(Stored items)
◇ ◇ ◇ ◇ ◇

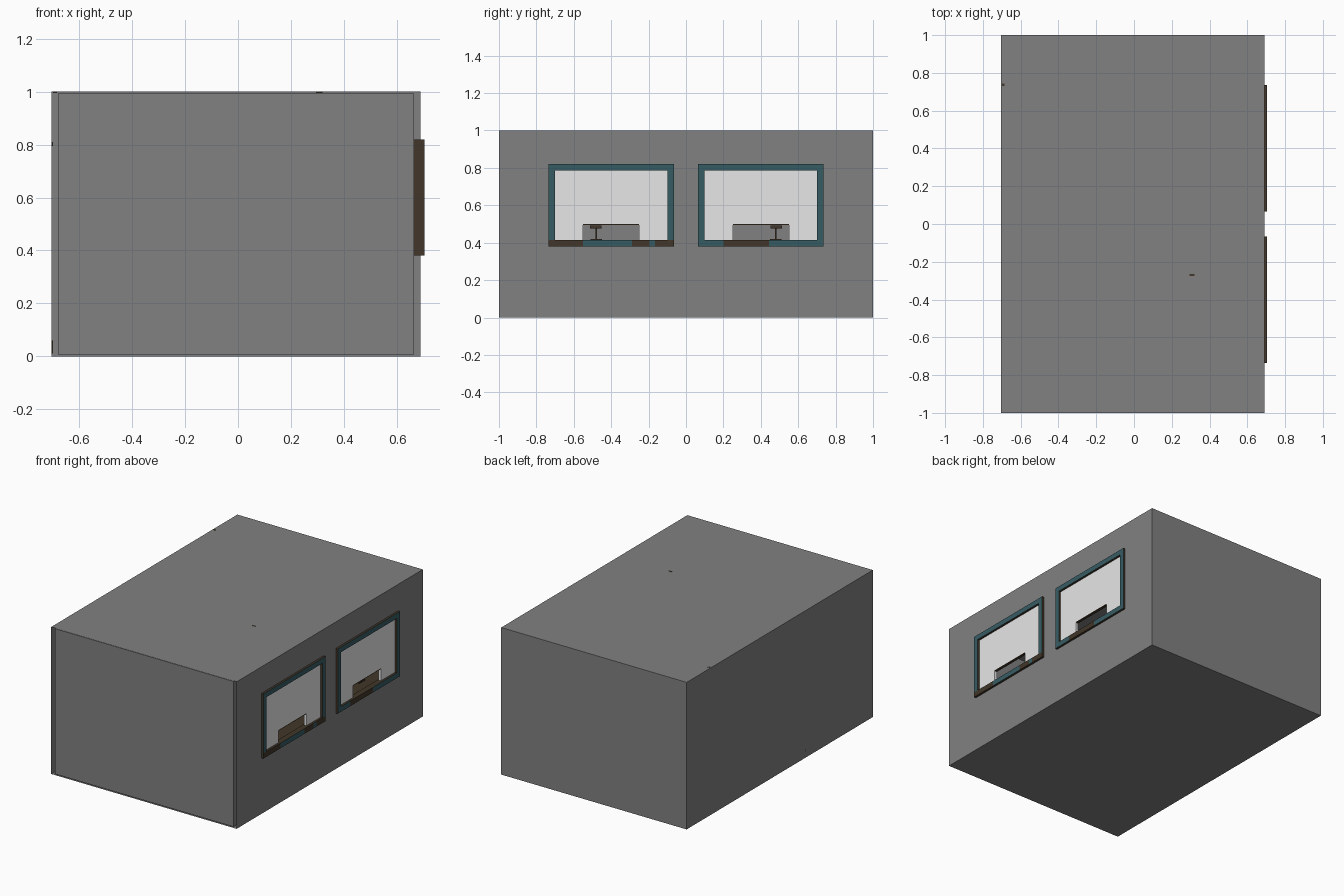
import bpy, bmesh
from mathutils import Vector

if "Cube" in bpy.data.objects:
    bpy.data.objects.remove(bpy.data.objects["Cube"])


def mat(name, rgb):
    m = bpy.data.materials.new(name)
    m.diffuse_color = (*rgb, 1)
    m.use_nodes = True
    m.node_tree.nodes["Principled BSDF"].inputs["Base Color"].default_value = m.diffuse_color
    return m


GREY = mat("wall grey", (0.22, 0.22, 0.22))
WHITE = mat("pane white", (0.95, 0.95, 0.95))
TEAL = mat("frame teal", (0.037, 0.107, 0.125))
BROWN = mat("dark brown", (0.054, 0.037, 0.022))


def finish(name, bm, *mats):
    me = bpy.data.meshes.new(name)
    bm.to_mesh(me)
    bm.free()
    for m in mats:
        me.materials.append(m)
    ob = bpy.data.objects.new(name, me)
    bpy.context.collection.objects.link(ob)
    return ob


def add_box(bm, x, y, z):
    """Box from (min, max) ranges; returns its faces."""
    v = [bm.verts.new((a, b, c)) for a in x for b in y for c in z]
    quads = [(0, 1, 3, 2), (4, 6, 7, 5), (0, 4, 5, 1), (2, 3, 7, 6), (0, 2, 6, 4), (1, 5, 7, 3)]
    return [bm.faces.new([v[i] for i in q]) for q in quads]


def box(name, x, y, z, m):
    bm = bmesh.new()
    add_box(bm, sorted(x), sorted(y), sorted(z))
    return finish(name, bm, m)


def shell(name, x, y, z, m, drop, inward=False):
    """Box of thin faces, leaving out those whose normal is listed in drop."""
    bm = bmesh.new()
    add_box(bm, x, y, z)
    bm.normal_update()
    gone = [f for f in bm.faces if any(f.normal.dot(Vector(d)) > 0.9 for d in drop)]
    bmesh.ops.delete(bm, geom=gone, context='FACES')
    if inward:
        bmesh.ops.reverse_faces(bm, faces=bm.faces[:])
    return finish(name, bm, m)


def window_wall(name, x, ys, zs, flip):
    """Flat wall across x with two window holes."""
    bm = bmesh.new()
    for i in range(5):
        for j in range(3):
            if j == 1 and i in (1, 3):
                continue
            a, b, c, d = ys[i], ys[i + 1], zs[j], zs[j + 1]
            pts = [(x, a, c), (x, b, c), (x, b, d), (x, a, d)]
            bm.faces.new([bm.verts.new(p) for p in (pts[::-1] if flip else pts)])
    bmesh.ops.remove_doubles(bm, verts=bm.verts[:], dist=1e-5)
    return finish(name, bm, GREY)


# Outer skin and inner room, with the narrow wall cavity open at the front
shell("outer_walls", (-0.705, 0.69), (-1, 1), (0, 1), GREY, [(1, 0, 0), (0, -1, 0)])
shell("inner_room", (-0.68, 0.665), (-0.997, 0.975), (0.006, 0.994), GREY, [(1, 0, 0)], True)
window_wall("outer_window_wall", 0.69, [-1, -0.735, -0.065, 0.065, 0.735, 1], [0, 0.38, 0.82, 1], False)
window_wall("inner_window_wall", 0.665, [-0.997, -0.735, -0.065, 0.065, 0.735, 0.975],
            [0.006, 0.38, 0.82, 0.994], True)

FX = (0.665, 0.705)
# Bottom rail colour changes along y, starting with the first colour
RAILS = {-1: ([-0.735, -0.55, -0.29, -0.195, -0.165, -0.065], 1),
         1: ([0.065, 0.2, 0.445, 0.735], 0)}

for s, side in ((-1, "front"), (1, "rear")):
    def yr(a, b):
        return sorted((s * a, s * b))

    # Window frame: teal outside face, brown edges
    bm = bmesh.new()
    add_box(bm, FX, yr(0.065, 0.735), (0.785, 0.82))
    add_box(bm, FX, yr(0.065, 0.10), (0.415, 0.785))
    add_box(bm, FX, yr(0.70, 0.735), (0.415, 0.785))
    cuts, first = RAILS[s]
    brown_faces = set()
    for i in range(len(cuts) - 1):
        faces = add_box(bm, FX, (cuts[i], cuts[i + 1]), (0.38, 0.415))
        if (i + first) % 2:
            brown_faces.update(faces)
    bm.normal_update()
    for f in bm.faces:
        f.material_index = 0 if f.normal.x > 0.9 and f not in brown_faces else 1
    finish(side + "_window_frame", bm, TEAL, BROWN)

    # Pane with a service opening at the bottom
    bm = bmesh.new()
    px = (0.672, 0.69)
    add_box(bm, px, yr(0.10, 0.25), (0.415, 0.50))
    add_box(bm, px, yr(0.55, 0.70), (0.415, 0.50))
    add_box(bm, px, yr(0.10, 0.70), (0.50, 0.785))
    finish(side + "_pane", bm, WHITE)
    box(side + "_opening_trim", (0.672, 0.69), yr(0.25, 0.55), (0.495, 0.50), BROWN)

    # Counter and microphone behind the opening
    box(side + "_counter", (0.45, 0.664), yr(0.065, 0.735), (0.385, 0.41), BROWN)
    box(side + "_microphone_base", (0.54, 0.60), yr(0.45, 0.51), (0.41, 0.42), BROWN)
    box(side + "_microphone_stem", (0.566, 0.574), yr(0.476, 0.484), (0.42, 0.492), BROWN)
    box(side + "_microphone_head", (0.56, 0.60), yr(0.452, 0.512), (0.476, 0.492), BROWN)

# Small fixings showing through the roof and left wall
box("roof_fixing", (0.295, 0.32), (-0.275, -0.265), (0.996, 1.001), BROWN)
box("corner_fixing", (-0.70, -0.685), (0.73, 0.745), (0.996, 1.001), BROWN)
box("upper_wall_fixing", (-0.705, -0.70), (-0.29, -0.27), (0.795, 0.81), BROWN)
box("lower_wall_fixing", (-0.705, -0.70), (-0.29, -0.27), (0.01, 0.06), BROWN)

◇ ◇ ◇ ◇ ◇

Omit the pictures, then give all the lines above again exactly.

import bpy, bmesh
from mathutils import Vector

if "Cube" in bpy.data.objects:
    bpy.data.objects.remove(bpy.data.objects["Cube"])


def mat(name, rgb):
    m = bpy.data.materials.new(name)
    m.diffuse_color = (*rgb, 1)
    m.use_nodes = True
    m.node_tree.nodes["Principled BSDF"].inputs["Base Color"].default_value = m.diffuse_color
    return m


GREY = mat("wall grey", (0.22, 0.22, 0.22))
WHITE = mat("pane white", (0.95, 0.95, 0.95))
TEAL = mat("frame teal", (0.037, 0.107, 0.125))
BROWN = mat("dark brown", (0.054, 0.037, 0.022))


def finish(name, bm, *mats):
    me = bpy.data.meshes.new(name)
    bm.to_mesh(me)
    bm.free()
    for m in mats:
        me.materials.append(m)
    ob = bpy.data.objects.new(name, me)
    bpy.context.collection.objects.link(ob)
    return ob


def add_box(bm, x, y, z):
    """Box from (min, max) ranges; returns its faces."""
    v = [bm.verts.new((a, b, c)) for a in x for b in y for c in z]
    quads = [(0, 1, 3, 2), (4, 6, 7, 5), (0, 4, 5, 1), (2, 3, 7, 6), (0, 2, 6, 4), (1, 5, 7, 3)]
    return [bm.faces.new([v[i] for i in q]) for q in quads]


def box(name, x, y, z, m):
    bm = bmesh.new()
    add_box(bm, sorted(x), sorted(y), sorted(z))
    return finish(name, bm, m)


def shell(name, x, y, z, m, drop, inward=False):
    """Box of thin faces, leaving out those whose normal is listed in drop."""
    bm = bmesh.new()
    add_box(bm, x, y, z)
    bm.normal_update()
    gone = [f for f in bm.faces if any(f.normal.dot(Vector(d)) > 0.9 for d in drop)]
    bmesh.ops.delete(bm, geom=gone, context='FACES')
    if inward:
        bmesh.ops.reverse_faces(bm, faces=bm.faces[:])
    return finish(name, bm, m)


def window_wall(name, x, ys, zs, flip):
    """Flat wall across x with two window holes."""
    bm = bmesh.new()
    for i in range(5):
        for j in range(3):
            if j == 1 and i in (1, 3):
                continue
            a, b, c, d = ys[i], ys[i + 1], zs[j], zs[j + 1]
            pts = [(x, a, c), (x, b, c), (x, b, d), (x, a, d)]
            bm.faces.new([bm.verts.new(p) for p in (pts[::-1] if flip else pts)])
    bmesh.ops.remove_doubles(bm, verts=bm.verts[:], dist=1e-5)
    return finish(name, bm, GREY)


# Outer skin and inner room, with the narrow wall cavity open at the front
shell("outer_walls", (-0.705, 0.69), (-1, 1), (0, 1), GREY, [(1, 0, 0), (0, -1, 0)])
shell("inner_room", (-0.68, 0.665), (-0.997, 0.975), (0.006, 0.994), GREY, [(1, 0, 0)], True)
window_wall("outer_window_wall", 0.69, [-1, -0.735, -0.065, 0.065, 0.735, 1], [0, 0.38, 0.82, 1], False)
window_wall("inner_window_wall", 0.665, [-0.997, -0.735, -0.065, 0.065, 0.735, 0.975],
            [0.006, 0.38, 0.82, 0.994], True)

FX = (0.665, 0.705)
# Bottom rail colour changes along y, starting with the first colour
RAILS = {-1: ([-0.735, -0.55, -0.29, -0.195, -0.165, -0.065], 1),
         1: ([0.065, 0.2, 0.445, 0.735], 0)}

for s, side in ((-1, "front"), (1, "rear")):
    def yr(a, b):
        return sorted((s * a, s * b))

    # Window frame: teal outside face, brown edges
    bm = bmesh.new()
    add_box(bm, FX, yr(0.065, 0.735), (0.785, 0.82))
    add_box(bm, FX, yr(0.065, 0.10), (0.415, 0.785))
    add_box(bm, FX, yr(0.70, 0.735), (0.415, 0.785))
    cuts, first = RAILS[s]
    brown_faces = set()
    for i in range(len(cuts) - 1):
        faces = add_box(bm, FX, (cuts[i], cuts[i + 1]), (0.38, 0.415))
        if (i + first) % 2:
            brown_faces.update(faces)
    bm.normal_update()
    for f in bm.faces:
        f.material_index = 0 if f.normal.x > 0.9 and f not in brown_faces else 1
    finish(side + "_window_frame", bm, TEAL, BROWN)

    # Pane with a service opening at the bottom
    bm = bmesh.new()
    px = (0.672, 0.69)
    add_box(bm, px, yr(0.10, 0.25), (0.415, 0.50))
    add_box(bm, px, yr(0.55, 0.70), (0.415, 0.50))
    add_box(bm, px, yr(0.10, 0.70), (0.50, 0.785))
    finish(side + "_pane", bm, WHITE)
    box(side + "_opening_trim", (0.672, 0.69), yr(0.25, 0.55), (0.495, 0.50), BROWN)

    # Counter and microphone behind the opening
    box(side + "_counter", (0.45, 0.664), yr(0.065, 0.735), (0.385, 0.41), BROWN)
    box(side + "_microphone_base", (0.54, 0.60), yr(0.45, 0.51), (0.41, 0.42), BROWN)
    box(side + "_microphone_stem", (0.566, 0.574), yr(0.476, 0.484), (0.42, 0.492), BROWN)
    box(side + "_microphone_head", (0.56, 0.60), yr(0.452, 0.512), (0.476, 0.492), BROWN)

# Small fixings showing through the roof and left wall
box("roof_fixing", (0.295, 0.32), (-0.275, -0.265), (0.996, 1.001), BROWN)
box("corner_fixing", (-0.70, -0.685), (0.73, 0.745), (0.996, 1.001), BROWN)
box("upper_wall_fixing", (-0.705, -0.70), (-0.29, -0.27), (0.795, 0.81), BROWN)
box("lower_wall_fixing", (-0.705, -0.70), (-0.29, -0.27), (0.01, 0.06), BROWN)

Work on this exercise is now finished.